→ Exercise aim: Could you set down exactly the lines of the data below, starting at the one that holds "import bpy, bmesh, math" and ending at the one that holds "(0.215, 0.037, 0.031))", both included, and only those?

==================================================

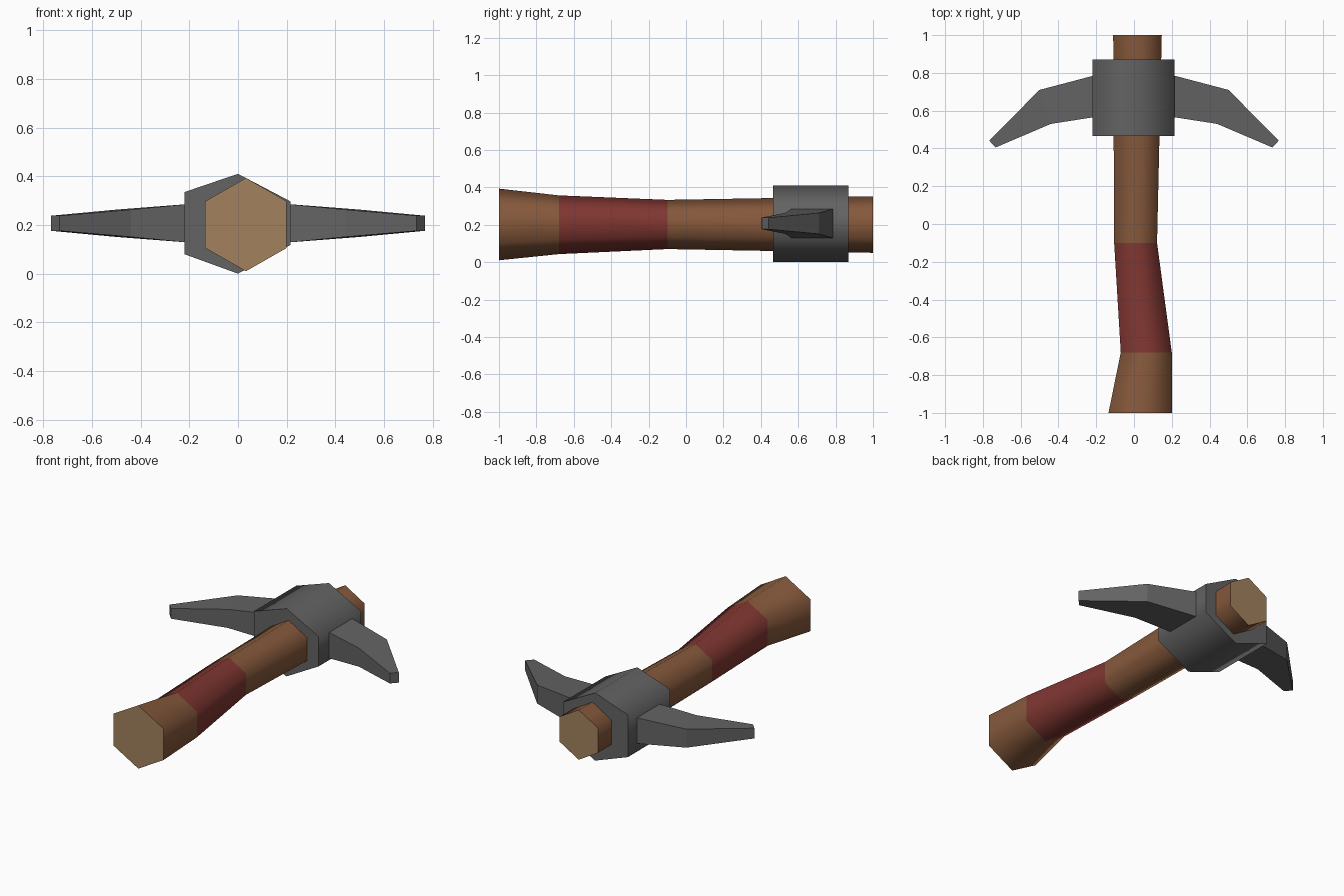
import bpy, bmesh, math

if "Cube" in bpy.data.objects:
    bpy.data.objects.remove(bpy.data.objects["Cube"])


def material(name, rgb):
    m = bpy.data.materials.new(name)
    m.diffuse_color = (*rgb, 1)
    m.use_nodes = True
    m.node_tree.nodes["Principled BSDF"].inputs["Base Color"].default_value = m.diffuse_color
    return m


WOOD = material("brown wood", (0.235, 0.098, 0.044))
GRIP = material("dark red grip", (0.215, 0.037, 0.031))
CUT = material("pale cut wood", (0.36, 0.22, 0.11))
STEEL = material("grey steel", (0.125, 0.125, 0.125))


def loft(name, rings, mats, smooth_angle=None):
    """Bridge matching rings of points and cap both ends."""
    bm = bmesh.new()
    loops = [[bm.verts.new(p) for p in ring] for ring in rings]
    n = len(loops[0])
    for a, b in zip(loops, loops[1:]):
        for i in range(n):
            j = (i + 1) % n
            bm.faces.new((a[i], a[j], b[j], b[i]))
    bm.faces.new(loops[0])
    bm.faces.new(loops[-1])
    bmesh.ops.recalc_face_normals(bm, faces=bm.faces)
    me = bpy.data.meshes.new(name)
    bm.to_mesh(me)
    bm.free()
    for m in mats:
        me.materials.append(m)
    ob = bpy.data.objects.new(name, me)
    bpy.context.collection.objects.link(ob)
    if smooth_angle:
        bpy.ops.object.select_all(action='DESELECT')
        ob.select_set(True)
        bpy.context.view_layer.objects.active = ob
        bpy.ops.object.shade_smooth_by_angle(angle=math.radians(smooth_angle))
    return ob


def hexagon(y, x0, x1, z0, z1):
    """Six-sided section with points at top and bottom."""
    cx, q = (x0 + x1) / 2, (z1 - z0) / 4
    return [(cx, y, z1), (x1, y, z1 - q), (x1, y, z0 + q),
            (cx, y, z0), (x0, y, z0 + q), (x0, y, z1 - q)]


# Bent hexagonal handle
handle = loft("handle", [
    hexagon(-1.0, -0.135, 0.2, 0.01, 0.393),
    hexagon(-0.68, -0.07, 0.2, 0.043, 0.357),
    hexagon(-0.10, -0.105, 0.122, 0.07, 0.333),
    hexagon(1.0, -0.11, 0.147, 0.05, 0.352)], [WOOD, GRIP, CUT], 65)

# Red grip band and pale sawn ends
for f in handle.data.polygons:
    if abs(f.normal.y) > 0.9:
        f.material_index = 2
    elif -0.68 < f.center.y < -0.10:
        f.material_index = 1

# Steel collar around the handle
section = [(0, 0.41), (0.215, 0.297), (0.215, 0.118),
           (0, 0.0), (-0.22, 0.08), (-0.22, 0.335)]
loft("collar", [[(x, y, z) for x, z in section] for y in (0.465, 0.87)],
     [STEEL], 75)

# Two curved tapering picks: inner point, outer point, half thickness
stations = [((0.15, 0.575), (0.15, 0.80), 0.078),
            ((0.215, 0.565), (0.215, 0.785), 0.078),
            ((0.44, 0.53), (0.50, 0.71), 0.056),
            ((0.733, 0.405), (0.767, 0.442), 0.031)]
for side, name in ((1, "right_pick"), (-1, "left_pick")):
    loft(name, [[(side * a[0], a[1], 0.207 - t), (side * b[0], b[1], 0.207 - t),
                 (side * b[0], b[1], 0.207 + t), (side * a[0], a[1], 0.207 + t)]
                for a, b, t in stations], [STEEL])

==================================================

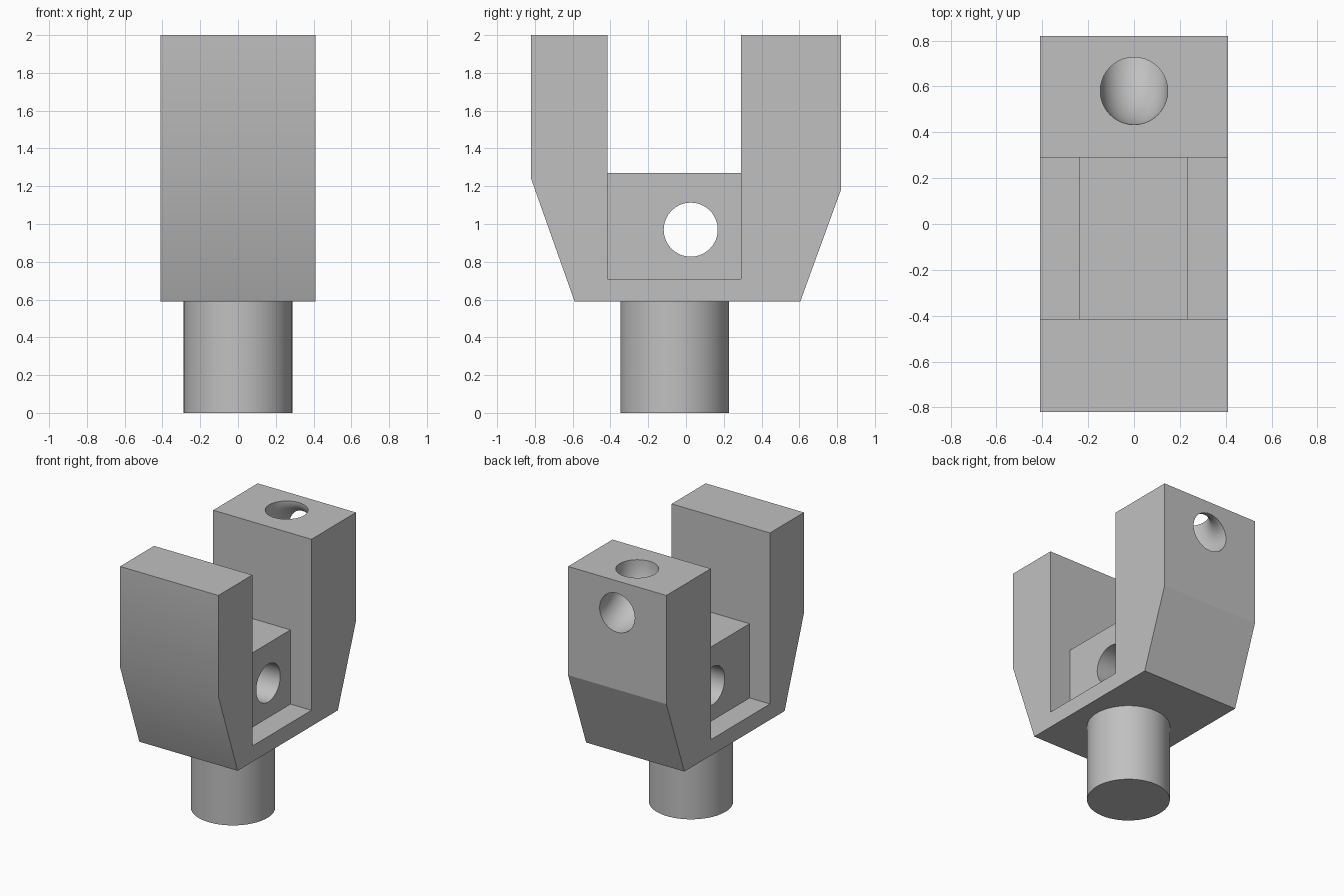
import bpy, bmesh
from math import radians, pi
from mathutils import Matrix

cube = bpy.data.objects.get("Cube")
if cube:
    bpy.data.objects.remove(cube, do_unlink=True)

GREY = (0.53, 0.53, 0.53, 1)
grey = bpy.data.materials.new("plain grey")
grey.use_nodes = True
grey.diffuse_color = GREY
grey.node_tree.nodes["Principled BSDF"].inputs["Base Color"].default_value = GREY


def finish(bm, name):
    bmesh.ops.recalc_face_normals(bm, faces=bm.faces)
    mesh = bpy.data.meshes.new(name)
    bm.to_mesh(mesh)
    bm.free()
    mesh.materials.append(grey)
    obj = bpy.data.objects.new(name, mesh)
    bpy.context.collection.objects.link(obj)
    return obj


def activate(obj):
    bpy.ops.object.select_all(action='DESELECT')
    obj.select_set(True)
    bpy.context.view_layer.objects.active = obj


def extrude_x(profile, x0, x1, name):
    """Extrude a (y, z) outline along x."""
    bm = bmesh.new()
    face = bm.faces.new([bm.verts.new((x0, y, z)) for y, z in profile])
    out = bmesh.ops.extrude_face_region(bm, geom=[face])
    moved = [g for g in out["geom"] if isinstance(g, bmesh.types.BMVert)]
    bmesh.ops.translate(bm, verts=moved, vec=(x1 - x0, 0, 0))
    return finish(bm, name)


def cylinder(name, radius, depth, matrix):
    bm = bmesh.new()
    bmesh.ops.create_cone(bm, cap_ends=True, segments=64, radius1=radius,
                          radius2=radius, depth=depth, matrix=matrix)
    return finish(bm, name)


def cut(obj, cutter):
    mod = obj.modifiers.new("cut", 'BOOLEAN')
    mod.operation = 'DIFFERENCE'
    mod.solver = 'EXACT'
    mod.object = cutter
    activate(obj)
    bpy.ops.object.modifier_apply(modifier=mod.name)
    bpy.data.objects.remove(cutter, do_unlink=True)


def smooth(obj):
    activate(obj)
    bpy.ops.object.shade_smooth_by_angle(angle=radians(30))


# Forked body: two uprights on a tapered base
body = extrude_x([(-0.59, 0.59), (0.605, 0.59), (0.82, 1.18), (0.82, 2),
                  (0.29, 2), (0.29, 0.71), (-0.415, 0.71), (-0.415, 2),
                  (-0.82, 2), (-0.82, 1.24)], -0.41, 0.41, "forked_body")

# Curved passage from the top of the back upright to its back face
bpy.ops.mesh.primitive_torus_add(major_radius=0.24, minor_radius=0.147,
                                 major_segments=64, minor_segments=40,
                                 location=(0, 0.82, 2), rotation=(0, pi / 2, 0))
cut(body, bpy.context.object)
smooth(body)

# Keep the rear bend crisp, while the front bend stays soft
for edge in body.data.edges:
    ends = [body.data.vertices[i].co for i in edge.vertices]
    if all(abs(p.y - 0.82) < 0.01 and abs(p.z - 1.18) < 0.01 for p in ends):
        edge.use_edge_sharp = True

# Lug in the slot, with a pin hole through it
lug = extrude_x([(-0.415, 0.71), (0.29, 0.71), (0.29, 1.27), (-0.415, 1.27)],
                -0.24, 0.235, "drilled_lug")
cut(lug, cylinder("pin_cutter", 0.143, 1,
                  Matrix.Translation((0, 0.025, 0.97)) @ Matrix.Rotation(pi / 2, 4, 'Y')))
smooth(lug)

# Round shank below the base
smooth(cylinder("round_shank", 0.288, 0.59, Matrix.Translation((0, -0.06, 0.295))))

==================================================

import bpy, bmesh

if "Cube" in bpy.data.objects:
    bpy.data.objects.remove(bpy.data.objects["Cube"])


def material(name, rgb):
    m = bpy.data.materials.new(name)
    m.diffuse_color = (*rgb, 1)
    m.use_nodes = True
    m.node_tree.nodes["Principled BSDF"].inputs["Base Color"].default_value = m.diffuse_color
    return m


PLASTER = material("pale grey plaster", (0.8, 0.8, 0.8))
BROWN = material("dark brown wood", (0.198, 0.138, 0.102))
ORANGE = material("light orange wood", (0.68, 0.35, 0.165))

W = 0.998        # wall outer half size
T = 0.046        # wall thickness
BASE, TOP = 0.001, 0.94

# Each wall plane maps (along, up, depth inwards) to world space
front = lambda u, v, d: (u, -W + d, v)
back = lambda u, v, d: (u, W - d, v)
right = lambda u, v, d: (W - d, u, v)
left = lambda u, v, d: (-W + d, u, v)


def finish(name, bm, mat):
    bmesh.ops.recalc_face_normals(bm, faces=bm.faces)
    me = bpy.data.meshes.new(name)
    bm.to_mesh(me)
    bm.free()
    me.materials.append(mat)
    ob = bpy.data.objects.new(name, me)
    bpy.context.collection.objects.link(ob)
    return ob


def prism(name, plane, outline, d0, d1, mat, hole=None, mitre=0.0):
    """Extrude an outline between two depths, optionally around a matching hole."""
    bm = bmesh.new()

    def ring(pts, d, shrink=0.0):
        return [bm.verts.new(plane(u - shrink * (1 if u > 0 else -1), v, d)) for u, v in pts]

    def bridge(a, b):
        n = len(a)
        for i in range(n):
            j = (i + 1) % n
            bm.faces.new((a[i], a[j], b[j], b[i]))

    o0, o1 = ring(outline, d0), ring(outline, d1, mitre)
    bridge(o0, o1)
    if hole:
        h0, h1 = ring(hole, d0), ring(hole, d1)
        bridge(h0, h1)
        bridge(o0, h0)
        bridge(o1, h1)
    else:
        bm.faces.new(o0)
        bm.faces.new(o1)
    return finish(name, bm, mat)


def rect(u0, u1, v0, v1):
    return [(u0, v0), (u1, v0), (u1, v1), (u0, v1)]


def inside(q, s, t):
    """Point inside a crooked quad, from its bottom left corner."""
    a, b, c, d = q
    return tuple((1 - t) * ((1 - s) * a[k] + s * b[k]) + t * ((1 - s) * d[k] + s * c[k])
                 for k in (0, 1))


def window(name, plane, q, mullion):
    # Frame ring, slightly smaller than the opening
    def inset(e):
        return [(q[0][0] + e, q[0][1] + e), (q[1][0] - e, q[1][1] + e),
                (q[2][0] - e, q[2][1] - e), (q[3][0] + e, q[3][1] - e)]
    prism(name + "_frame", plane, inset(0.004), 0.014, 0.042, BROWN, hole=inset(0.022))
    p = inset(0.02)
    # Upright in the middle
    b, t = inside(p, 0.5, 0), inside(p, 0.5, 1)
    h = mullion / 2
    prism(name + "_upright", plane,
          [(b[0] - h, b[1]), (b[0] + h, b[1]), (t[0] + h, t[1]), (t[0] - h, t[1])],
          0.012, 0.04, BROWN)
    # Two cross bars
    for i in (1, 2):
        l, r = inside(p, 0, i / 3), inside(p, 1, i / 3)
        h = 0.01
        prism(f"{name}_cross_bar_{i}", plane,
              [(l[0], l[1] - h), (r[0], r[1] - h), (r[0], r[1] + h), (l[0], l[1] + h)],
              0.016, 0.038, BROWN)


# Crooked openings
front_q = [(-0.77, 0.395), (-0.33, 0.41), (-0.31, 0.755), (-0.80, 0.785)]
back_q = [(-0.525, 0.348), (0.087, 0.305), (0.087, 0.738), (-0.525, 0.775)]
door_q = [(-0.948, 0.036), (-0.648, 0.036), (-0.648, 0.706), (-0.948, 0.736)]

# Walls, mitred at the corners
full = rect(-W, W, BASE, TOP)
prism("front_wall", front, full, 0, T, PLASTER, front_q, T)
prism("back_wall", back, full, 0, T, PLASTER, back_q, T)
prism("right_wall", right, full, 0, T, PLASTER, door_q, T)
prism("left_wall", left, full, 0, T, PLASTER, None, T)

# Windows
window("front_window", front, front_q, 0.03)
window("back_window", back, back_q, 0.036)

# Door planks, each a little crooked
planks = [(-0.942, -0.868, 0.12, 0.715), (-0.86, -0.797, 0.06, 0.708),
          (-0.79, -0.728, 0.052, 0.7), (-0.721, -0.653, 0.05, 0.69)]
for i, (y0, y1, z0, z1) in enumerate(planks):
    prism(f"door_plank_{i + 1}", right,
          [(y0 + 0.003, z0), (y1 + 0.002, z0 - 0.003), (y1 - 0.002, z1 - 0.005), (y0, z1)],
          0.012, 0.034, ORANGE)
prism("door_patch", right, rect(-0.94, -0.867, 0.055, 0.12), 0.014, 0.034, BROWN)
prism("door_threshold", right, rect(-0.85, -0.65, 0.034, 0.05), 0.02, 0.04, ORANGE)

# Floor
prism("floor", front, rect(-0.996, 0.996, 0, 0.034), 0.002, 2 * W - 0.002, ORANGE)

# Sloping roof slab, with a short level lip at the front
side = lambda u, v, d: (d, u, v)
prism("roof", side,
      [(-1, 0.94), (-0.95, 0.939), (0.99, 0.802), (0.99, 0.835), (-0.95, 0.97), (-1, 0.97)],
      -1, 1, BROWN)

==================================================

→ Completed exercise:
import bpy, bmesh, math

if "Cube" in bpy.data.objects:
    bpy.data.objects.remove(bpy.data.objects["Cube"])


def material(name, rgb):
    m = bpy.data.materials.new(name)
    m.diffuse_color = (*rgb, 1)
    m.use_nodes = True
    m.node_tree.nodes["Principled BSDF"].inputs["Base Color"].default_value = m.diffuse_color
    return m


WOOD = material("brown wood", (0.235, 0.098, 0.044))
GRIP = material("dark red grip", (0.215, 0.037, 0.031))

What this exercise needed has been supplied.